The Physics Nobel goes to Cosmology Team for their observation of the accelerating expansion of the Universe. This led to the hypothesis of Dark Energy. Names of winners follow.
Physics Nobel is the most prestigious Nobel, feel many, especially since Alfred Nobel himself mentioned it first in his will. The fascination with Physics Nobel winners of the last century is understandable, given the huge names, which would’ve still been big without the Nobel. For 2011, the forerunners of the Nobel seem to be Alain Aspect (famous for his Aspect Experiment on the EPR effect), John Clauser and Anton Zeilinger.
Quantum Physics has been the dominant buzz word surrounding this year’s prize. The other contenders include Yakir Aharanov (one half of the Aharanov-Bohm effect duo) and Micheal Berry (of Berry Phase fame). The dark horse in the race has been the neutrino team.
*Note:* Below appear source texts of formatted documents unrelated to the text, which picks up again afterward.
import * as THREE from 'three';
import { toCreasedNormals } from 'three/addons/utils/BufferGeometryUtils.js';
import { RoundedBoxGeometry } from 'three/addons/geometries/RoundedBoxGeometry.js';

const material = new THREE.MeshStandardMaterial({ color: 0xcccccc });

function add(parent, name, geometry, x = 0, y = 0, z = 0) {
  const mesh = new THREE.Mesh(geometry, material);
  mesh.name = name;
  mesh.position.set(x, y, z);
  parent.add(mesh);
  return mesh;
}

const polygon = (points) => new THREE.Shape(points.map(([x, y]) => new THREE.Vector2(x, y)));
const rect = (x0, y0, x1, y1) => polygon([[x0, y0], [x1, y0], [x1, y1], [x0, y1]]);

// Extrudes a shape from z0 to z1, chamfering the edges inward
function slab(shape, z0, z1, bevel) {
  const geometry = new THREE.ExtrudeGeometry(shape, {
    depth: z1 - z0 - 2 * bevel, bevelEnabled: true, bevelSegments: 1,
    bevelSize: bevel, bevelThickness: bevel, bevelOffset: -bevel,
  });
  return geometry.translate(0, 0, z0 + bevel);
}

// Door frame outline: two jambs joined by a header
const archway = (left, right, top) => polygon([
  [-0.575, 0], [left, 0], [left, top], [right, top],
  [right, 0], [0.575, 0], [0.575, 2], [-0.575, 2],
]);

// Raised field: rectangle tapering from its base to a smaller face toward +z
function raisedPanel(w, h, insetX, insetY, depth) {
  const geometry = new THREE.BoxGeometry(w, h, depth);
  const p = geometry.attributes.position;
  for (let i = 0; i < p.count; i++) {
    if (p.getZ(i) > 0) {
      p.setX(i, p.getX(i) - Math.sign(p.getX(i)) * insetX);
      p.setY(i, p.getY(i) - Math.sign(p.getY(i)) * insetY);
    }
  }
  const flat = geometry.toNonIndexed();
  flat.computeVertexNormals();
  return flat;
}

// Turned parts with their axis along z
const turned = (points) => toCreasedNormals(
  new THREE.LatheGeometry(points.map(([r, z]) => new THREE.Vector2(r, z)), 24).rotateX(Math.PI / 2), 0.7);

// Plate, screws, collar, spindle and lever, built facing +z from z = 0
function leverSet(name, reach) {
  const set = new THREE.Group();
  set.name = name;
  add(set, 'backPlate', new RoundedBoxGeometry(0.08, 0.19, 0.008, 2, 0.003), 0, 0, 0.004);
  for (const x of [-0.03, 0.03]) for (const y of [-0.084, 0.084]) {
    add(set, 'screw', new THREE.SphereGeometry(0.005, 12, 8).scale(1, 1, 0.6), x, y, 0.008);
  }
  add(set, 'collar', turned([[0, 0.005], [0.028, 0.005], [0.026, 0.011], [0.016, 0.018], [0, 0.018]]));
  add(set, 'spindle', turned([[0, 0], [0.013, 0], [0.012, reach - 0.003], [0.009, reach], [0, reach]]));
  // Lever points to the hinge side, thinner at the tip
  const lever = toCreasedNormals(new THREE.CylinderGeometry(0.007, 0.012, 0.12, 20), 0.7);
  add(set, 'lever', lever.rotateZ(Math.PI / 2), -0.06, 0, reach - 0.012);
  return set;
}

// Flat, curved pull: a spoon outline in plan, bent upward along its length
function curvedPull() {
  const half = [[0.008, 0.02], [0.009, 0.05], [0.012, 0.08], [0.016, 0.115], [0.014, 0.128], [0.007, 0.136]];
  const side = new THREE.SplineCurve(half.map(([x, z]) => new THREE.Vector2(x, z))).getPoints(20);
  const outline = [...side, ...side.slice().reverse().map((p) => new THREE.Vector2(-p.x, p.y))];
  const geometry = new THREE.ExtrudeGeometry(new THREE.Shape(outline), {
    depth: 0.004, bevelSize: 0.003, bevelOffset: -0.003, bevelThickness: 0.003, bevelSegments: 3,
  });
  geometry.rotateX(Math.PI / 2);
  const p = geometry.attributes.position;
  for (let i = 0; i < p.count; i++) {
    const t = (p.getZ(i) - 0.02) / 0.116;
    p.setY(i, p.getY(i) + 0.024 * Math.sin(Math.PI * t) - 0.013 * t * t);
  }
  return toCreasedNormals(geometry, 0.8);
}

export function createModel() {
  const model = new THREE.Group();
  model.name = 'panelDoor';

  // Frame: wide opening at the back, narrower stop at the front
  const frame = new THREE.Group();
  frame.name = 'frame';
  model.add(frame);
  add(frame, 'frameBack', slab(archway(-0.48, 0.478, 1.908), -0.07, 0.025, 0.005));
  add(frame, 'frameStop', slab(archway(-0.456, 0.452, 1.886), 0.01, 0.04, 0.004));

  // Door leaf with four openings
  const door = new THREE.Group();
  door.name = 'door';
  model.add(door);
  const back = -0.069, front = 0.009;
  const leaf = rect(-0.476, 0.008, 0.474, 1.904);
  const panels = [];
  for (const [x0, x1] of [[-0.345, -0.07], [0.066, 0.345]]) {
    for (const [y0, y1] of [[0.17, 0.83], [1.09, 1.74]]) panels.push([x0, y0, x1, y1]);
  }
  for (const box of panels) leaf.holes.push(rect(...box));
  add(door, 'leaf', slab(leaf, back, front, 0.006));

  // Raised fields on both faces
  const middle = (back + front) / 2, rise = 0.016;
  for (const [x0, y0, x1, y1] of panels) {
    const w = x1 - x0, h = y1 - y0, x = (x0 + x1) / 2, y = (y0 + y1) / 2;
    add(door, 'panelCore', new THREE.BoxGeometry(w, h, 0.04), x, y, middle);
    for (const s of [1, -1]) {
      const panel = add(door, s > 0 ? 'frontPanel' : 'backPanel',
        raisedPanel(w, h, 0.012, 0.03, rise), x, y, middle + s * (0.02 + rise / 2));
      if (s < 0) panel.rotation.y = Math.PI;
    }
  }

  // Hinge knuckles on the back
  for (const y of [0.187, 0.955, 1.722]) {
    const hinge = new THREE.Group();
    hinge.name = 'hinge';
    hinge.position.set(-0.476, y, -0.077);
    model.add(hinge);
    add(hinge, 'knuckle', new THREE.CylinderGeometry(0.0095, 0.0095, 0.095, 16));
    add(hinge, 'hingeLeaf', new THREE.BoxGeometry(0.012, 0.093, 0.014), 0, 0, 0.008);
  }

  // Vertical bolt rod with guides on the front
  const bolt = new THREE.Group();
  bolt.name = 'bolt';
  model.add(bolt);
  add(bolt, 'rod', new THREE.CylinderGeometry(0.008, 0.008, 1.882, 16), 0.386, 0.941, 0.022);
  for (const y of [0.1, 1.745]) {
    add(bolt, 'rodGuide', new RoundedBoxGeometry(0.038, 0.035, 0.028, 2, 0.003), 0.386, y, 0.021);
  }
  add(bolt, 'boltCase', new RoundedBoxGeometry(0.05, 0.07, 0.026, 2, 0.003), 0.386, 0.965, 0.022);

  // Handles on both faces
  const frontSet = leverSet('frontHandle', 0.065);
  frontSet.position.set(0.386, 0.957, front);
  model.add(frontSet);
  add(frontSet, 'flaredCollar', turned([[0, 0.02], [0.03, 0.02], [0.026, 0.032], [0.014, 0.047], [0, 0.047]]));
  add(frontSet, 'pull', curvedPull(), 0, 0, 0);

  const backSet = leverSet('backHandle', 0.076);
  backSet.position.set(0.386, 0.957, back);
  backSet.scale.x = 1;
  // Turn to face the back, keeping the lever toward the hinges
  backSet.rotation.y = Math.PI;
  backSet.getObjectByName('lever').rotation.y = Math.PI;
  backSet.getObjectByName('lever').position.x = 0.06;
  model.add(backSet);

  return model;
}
The Nobel might go to experimental team looking to verify and measure neutrino oscillations. Arnold McDonald at SNOlab along with two Japanese physicists from the Super Kamiokande experiment.
And the Winner Is …
The 2011 Physics Nobel Prize goes to Saul Perlmutter (Lawrence Berkeley National Laboratory, UC Berkeley), Prof. Brian Schmidt (High Z Supernova search team, Australian National University, Weston Creek, Australia) and Prof. Adam Reiss (High Z Supernova search team, Australian National University, Weston Creek, Australia). While Permutter got half the Prize, the other half went jointly to Schmidt and Reiss. The citation reads “for the discovery of the accelerating expansion of the Universe through observations of distant supernovae”.
The Universe was supposed to slow down according the General Theory of Relativity. The observation by Schmidt and Reiss confirmed that the Universe is not only expanding, but also accelerating.
A webcast from the Nobel Committee in Sweden is to follow. Here’s the webcast link:
The Chemistry Nobel Prize winner will be announced tomorrow. The prizes will be given out on the 10th of December.
Below is a small animation explaining the 2011 Physics Nobel with narration by Sean Carroll, Caltech Physicist. Enjoy